walkers, campers, and even picnickers. In an easy-to-read style, Monitors covers the fascinating natural history of these ancient animals, which includes the world's largest lizard, the Komodo dragon. This book is an update of the successful 1993 Australian Natural History Series title, Goanna. Since the publication of the first edition, many major studies have been undertaken on Australian, Asian, and African species of monitors (goannas) and much fascinating new information regarding
varanid lizards has emerged. For instance, research on Varanus albigularis has revealed that they can count, while work on Varanus salvator shows that they swim in the ocean when not searching for food. These findings plus other new information in areas as diverse as taxonomy, diet, breeding behavior, and energetics have been incorporated into this text. Two new additions are a chapter on parasites of varanids and a section on foraging strategy.

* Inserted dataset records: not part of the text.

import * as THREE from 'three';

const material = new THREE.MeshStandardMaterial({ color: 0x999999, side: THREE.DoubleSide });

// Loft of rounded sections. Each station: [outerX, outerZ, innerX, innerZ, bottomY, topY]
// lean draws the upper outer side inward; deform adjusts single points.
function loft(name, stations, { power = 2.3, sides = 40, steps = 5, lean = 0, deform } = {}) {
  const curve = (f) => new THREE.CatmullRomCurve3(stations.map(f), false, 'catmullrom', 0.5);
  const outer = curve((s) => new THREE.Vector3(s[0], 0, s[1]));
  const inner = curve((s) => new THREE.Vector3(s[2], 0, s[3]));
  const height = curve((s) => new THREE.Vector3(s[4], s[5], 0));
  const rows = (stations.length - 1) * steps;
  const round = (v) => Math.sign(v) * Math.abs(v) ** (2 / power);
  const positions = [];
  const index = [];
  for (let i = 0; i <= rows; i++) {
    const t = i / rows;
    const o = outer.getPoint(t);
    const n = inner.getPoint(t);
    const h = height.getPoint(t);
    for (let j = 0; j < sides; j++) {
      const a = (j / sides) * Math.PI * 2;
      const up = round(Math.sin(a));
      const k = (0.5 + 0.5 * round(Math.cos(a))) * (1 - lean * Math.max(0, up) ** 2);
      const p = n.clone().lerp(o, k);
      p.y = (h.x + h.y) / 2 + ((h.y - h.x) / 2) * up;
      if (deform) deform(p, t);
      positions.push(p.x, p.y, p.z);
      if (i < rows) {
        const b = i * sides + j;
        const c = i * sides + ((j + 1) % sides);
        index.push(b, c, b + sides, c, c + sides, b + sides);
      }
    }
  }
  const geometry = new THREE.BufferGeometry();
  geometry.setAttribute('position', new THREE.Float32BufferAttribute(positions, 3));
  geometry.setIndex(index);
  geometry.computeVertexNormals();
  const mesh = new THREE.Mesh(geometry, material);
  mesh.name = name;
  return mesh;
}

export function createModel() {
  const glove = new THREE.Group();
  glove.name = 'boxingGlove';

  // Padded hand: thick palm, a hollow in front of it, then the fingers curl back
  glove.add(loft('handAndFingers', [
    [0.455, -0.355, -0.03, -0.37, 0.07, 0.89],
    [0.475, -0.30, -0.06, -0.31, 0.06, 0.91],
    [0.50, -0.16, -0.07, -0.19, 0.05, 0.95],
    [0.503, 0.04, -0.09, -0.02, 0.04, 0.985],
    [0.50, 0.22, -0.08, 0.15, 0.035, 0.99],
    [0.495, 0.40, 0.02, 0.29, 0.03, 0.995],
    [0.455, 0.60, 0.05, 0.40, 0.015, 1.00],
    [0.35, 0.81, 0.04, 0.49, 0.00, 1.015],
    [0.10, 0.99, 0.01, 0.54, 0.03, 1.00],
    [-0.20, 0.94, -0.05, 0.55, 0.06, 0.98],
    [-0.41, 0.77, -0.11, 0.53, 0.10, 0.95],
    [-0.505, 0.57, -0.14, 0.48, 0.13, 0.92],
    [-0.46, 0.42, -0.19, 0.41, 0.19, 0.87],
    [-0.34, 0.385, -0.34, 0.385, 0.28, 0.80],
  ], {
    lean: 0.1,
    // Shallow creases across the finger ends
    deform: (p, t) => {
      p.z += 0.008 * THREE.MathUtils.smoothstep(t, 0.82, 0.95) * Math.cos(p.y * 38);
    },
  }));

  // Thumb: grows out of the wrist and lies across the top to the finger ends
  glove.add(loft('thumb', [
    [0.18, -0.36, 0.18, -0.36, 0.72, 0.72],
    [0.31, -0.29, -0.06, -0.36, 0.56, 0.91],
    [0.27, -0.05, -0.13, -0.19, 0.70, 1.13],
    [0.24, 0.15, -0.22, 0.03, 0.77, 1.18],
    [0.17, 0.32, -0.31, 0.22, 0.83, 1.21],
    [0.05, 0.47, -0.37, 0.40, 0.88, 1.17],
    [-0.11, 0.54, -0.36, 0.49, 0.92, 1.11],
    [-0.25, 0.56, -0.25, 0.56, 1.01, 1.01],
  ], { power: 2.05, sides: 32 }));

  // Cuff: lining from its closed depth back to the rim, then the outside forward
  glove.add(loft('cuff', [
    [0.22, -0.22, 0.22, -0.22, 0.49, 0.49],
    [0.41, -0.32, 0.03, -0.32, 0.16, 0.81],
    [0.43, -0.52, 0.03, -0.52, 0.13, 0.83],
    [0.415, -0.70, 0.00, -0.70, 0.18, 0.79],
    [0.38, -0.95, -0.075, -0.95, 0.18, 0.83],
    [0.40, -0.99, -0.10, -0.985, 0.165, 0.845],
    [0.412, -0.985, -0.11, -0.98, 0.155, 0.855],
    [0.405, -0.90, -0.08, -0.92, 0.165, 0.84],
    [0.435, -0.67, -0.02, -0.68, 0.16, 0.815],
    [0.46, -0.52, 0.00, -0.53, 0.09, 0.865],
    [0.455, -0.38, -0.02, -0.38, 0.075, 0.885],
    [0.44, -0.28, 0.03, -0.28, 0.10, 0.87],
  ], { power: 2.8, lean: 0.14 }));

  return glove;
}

"[MONITORS] is a readable little book that makes scientific information easily understood. The section on water use, energy and food are particularly good." -- National Parks Journal.
"I recommend this book to animal enthusiasts. It will add another dimension to your faunal
passions." -- Herpetology in Australia.
"This book is highly recommended for the veterinarian, herpetoculturist, or anyone with any level of interest in these fascinating lizards or reptiles in general." -- Nancy Carpenter, Journal of Herpetological Medicine and Surgery, Volume 12, No. 4, 2002
"… scientific enough for those who want more than to keep these animals 'just as a pet'…this is a book which should be a part of any serious lizard breeders
library." -- Alan H. Wilkie, The Herptile, December 1999
"The book will be invaluable to monitor enthusiasts for the nine pages of references in the suggested reading alone." -- David Pepin, American Zoologist, 40:156-159 (2000)
The nice thing about a book like this is that someone else has gone to the immense trouble of sifting through the masses of varanid literature to produce an easy-to-read, concise work loaded with facts." -- Rom Whitaker, HAMADRYAD,
Vol. 25 No. 2, December 2000
"Clearly there is still much to be learned about these fascinating animals; but for an authoritative, readable summary of the current state of knowledge, Monitors: The Biology of Varanid Lizards is definitely to be recommended." -- Nicholas Gould, International Zoo News, Vol. 46, No. 6 1999